Your result should be every line of the records below that contains the word "faces".

(Source records)
┄┄┄┄┄┄┄┄┄┄┄┄┄┄┄┄┄┄┄┄

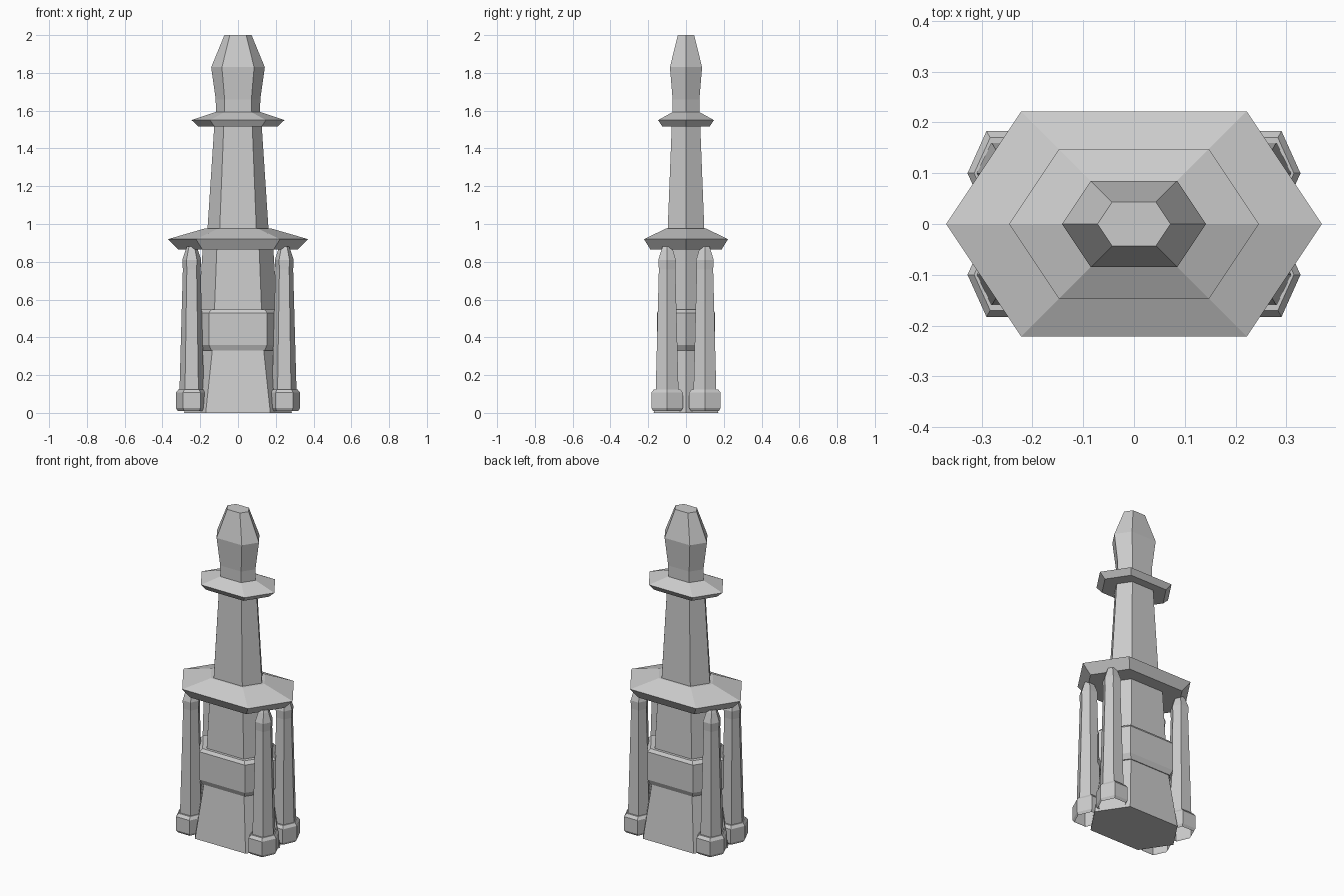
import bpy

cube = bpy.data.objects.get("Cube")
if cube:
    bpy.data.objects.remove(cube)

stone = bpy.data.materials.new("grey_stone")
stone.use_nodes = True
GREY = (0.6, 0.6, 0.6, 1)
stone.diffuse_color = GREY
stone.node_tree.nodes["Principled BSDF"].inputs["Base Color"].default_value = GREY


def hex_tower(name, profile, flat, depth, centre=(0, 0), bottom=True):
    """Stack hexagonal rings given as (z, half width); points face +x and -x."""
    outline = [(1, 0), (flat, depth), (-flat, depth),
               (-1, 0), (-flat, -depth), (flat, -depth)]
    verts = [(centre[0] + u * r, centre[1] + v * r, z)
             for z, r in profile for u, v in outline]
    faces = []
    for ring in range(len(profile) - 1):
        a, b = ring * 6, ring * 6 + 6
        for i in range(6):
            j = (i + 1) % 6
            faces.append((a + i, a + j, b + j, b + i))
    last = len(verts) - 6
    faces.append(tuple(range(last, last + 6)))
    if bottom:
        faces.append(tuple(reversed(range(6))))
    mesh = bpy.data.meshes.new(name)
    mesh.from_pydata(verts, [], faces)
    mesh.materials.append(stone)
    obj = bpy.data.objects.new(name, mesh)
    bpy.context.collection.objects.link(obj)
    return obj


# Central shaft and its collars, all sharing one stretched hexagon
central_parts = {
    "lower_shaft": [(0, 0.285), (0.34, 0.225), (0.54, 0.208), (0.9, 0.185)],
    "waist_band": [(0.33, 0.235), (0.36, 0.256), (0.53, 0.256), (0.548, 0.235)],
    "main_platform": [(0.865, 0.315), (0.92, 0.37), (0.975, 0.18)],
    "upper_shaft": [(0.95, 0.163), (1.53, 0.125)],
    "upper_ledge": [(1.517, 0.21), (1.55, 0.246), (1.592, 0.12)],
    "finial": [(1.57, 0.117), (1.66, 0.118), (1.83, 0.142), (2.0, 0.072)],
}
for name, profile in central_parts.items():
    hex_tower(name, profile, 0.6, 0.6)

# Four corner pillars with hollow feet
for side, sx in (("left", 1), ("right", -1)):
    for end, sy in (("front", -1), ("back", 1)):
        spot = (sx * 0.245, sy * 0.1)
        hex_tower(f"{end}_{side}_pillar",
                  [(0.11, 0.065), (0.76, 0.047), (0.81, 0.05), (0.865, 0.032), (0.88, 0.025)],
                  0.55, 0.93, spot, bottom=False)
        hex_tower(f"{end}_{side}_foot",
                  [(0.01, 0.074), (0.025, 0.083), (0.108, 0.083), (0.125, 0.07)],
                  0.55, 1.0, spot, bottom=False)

┄┄┄┄┄┄┄┄┄┄┄┄┄┄┄┄┄┄┄┄

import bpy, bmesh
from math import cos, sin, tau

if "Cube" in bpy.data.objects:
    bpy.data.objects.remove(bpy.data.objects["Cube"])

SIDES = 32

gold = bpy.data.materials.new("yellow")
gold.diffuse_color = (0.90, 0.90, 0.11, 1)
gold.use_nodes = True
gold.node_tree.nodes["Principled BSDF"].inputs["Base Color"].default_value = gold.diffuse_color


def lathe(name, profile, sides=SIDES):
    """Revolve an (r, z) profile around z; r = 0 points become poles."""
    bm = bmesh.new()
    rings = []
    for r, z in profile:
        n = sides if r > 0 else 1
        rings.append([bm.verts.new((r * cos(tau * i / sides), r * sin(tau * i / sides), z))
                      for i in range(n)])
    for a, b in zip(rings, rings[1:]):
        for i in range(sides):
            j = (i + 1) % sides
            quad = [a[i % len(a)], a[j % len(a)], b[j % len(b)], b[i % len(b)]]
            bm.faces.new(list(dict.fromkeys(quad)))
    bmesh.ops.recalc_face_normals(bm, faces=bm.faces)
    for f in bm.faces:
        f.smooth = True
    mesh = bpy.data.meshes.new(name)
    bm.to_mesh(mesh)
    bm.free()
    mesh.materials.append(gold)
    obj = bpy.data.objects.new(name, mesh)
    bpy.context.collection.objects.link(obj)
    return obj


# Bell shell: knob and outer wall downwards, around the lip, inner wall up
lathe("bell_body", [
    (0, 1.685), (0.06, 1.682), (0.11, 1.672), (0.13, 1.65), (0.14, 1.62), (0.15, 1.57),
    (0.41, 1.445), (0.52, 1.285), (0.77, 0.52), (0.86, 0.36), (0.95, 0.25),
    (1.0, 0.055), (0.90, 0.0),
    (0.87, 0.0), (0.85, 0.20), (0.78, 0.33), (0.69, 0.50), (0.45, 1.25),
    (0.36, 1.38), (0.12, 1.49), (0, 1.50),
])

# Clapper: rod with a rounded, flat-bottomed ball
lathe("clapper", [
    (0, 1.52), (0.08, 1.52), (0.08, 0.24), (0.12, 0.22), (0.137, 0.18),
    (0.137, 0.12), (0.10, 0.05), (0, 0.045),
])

┄┄┄┄┄┄┄┄┄┄┄┄┄┄┄┄┄┄┄┄

Written answer:
    faces = []
            faces.append((a + i, a + j, b + j, b + i))
    faces.append(tuple(range(last, last + 6)))
        faces.append(tuple(reversed(range(6))))
    mesh.from_pydata(verts, [], faces)
            bm.faces.new(list(dict.fromkeys(quad)))
    bmesh.ops.recalc_face_normals(bm, faces=bm.faces)
    for f in bm.faces:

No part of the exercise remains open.